The Commissioner thereon, found favour with the aforesaid submissions and directed the Manager of the College to appoint Safeena to the post of Assistant Professor within three months, and not to approve the appointment of the said Aboobacker. The Manager was further directed to file an action taken report under Section 81 of the RPwD Act.

It is this order of the Commissioner that was challenged in the two writ petitions by the Manager of the College and by Aboobacker.

Findings of the Court

On finding that Safeena suffered from locomotor disability and not blindness or hearing impairment, the Court was of the view that the order of the Commissioner was liable to be set aside on this ground alone.

It was noted by the Court that the order by the Commissioner stating that, "there was no claim for appointment in the college raised by a person belonging to blind/low vision category, (and) the petitioner's claim for appointment under the locomotor disability/cerebral palsy is sustainable", could not find favour in law, "and the impugned order is axiomatically rendered liable to be set aside on that short ground alone".

Apart from this, the Court went on to observe that the question as to whether the vacancy in itself ought to have been reserved for persons under the RPwD Act ought to have been considered by the Commissioner before issuing the impugned order.

However, the Court did take note of the contention that the claim raised by Safeena was unethical since she had already been working as a High School Assistant in a Government School, while Aboobacker had been unemployed until offered the contested post. The Court was of the view that such ethical constraints were not relevant.

In this light, the Court set aside the order of the Commissioner, and directed the authority to reconsider the complaint of Safeena, as well as offer an opportunity of being heard to every party, including Aboobacker, which it had failed to do previously.
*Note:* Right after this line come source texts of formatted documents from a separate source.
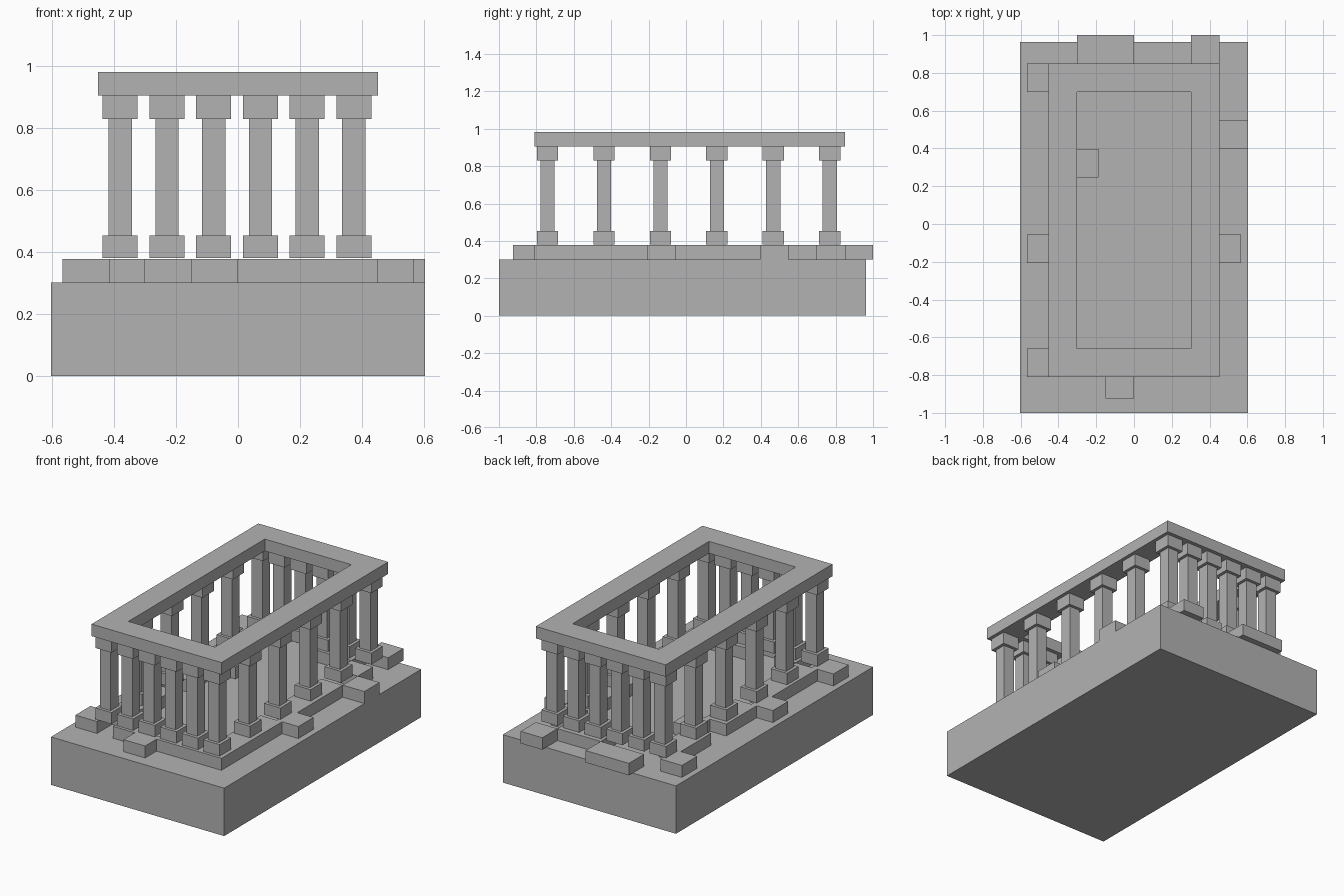
import bpy, bmesh

if "Cube" in bpy.data.objects:
    bpy.data.objects.remove(bpy.data.objects["Cube"])

C = 2 / 13.25                       # module: the model is laid out on square cells
X0, Y0 = -3 * C, -1 + 1.25 * C      # corner of the stone course grid (6 x 11 cells)
Z_BASE, Z_COURSE = 2 * C, 2.5 * C

stone = bpy.data.materials.new("grey_stone")
stone.diffuse_color = (0.45, 0.45, 0.45, 1)
stone.use_nodes = True
stone.node_tree.nodes["Principled BSDF"].inputs["Base Color"].default_value = stone.diffuse_color


def finish(name, bm):
    bmesh.ops.recalc_face_normals(bm, faces=bm.faces[:])
    me = bpy.data.meshes.new(name)
    bm.to_mesh(me)
    bm.free()
    me.materials.append(stone)
    ob = bpy.data.objects.new(name, me)
    bpy.context.collection.objects.link(ob)
    return ob


def add_box(bm, lo, hi):
    verts = bmesh.ops.create_cube(bm, size=1)["verts"]
    for v in verts:
        v.co = [(a + b) / 2 + k * (b - a) for a, b, k in zip(lo, hi, v.co)]


def slab_from_cells(name, cells, z0, z1):
    """Joined slab covering a set of grid cells, without inner walls."""
    bm = bmesh.new()
    corners = {}

    def corner(i, j):
        if (i, j) not in corners:
            corners[i, j] = bm.verts.new((X0 + i * C, Y0 + j * C, z0))
        return corners[i, j]

    for i, j in sorted(cells):
        bm.faces.new([corner(i, j), corner(i + 1, j), corner(i + 1, j + 1), corner(i, j + 1)])
    bottom = bm.faces[:]
    top = bmesh.ops.extrude_face_region(bm, geom=bottom, use_keep_orig=True)["geom"]
    bmesh.ops.translate(bm, vec=(0, 0, z1 - z0),
                        verts=[g for g in top if isinstance(g, bmesh.types.BMVert)])
    bmesh.ops.recalc_face_normals(bm, faces=bm.faces[:])
    bmesh.ops.dissolve_limit(bm, angle_limit=0.01, verts=bm.verts[:], edges=bm.edges[:])
    return finish(name, bm)


# Foundation block
bm = bmesh.new()
add_box(bm, (-4 * C, -1, 0), (4 * C, -1 + 13 * C, Z_BASE))
finish("foundation", bm)

# Stone course: a ring of cells, some stones pushed out of line
ring = {(i, j) for i in range(6) for j in range(11) if i in (0, 5) or j in (0, 10)}
full_shift = {(1, 10): (0, 1), (2, 10): (0, 1), (5, 10): (0, 1), (5, 8): (1, 0)}
part_shift = {(0, 0): (-1, 0), (2, 0): (0, -1), (0, 4): (-1, 0),
              (5, 4): (1, 0), (0, 7): (1, 0), (0, 10): (-1, 0)}
course = ring - set(full_shift) - set(part_shift)
course |= {(i + dx, j + dy) for (i, j), (dx, dy) in full_shift.items()}
slab_from_cells("stone_course", course, Z_BASE, Z_COURSE)

# Loose stones, shifted three quarters of a cell
bm = bmesh.new()
for (i, j), (dx, dy) in part_shift.items():
    x, y = X0 + (i + 0.75 * dx) * C, Y0 + (j + 0.75 * dy) * C
    add_box(bm, (x, y, Z_BASE), (x + C, y + C, Z_COURSE))
finish("loose_stones", bm)

# Columns: base, shaft and capital, around all four sides
spots = {(i, j) for i in range(6) for j in range(0, 11, 2) if i in (0, 5) or j in (0, 10)}
sections = {"column_bases": (0.75, 2.52, 3.0),
            "column_shafts": (0.5, 3.0, 5.5),
            "column_capitals": (0.75, 5.5, 6.0)}
for name, (width, z0, z1) in sections.items():
    bm = bmesh.new()
    h = width * C / 2
    for i, j in sorted(spots):
        x, y = X0 + (i + 0.5) * C - 0.003, Y0 + (j + 0.5) * C - 0.005
        add_box(bm, (x - h, y - h, z0 * C), (x + h, y + h, z1 * C))
    finish(name, bm)

# Lintel frame on top
slab_from_cells("lintel_frame", ring, 6 * C, 6.5 * C)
The Court directed that appropriate order would thus have to be passed within a period of 4 months, and until such time, the status quo with respect to the appointment of Aboobacker ought to continue, and he would also be entitled to draw salary and emoluments for the period of his work.

The Manager of the College was represented by Advocates P.M. Pareeth and Aiswarya Venugopal, while Aboobacker E.K. was represented by Advocates S.P. Aravindakshan Pillay, N. Santha, V. Varghese, Peter Jose Christo, S.A. Anand, K.N. Remya, L. Annapoorna, Vishnu V.K., Abhirami K. Uday, and Kuruvilla Sabu Christy.

The Standing Counsel for Calicut University P.C. Sasidharan, Advocates P.M. Pareeth, P.K. Nandini, Aiswarya Venugopal, Najeeb P.S., Jubyraj A.P., A.P. Jayaraj, Jishamol Cleetus, and Government Pleader Resmi Thomas appeared for the various respondents in the two writ petitions.

Case Title: Manager, Sunniyya Arabic College v. State of Kerala & Ors and Aboobacker E.K. v. State of Kerala & Ors.

Citation: 2022 LiveLaw (Ker) 513

Click Here To Read/Download The Judgment

Next Story